Segment Open

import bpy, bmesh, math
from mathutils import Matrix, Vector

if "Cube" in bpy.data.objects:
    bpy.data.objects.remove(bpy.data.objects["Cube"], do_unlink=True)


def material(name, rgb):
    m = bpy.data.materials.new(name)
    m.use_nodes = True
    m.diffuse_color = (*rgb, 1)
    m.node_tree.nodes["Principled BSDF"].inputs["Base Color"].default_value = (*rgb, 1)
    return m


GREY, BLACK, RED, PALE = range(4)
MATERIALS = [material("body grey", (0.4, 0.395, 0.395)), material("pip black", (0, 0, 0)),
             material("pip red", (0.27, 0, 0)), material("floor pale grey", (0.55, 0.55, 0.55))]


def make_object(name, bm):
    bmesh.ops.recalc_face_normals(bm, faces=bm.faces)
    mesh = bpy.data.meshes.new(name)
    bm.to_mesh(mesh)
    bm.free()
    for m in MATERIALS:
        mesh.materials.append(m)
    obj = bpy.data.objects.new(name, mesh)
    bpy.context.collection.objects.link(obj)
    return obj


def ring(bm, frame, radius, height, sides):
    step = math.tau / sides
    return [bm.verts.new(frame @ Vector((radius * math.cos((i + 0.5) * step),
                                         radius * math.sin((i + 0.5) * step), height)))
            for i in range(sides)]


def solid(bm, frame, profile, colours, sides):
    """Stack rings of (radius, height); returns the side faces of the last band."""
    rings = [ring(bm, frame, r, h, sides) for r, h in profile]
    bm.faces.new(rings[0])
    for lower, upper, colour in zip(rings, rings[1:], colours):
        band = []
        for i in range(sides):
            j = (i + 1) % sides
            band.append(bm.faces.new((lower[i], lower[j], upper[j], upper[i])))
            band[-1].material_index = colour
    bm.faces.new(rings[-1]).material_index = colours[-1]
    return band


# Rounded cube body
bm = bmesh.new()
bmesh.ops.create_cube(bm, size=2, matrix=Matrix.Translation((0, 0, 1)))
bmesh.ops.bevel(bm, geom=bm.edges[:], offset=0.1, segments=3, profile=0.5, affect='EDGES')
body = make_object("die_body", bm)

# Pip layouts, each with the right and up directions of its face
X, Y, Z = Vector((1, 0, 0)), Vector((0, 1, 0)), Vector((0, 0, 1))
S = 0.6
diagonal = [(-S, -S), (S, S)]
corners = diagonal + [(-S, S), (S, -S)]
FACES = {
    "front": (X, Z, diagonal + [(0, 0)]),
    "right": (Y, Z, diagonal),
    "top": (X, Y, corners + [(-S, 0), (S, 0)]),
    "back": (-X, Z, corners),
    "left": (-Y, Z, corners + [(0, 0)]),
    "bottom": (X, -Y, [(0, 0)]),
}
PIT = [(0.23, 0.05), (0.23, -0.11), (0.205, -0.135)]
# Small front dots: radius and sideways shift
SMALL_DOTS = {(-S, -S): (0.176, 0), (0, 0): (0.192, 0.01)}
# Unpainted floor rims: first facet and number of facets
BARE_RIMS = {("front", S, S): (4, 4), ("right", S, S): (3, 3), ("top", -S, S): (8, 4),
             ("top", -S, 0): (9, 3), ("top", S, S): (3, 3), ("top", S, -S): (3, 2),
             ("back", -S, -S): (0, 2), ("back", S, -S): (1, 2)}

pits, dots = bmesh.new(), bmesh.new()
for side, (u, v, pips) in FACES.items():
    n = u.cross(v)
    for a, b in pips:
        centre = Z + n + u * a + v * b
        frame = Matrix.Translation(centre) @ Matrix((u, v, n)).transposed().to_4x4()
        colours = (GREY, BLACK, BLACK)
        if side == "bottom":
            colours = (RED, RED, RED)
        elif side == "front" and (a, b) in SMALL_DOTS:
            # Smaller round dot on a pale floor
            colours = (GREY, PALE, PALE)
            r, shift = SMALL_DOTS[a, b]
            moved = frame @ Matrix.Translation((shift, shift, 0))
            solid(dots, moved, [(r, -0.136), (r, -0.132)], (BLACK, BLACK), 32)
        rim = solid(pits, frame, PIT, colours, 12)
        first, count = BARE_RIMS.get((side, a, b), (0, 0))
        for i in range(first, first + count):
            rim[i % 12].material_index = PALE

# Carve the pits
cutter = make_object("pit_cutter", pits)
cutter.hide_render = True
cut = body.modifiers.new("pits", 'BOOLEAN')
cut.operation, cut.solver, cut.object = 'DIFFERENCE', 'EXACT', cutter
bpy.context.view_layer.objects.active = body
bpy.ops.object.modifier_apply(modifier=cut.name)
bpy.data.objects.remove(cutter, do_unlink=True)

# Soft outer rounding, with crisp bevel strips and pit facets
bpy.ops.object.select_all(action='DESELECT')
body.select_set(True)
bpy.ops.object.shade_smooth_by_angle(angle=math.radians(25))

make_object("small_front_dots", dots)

Segment Closed

_WORK TO COMPLETE:_ Go through the entries above and say how many lines include the word "frame". Give the number only.

_FINAL ANSWER:_ 7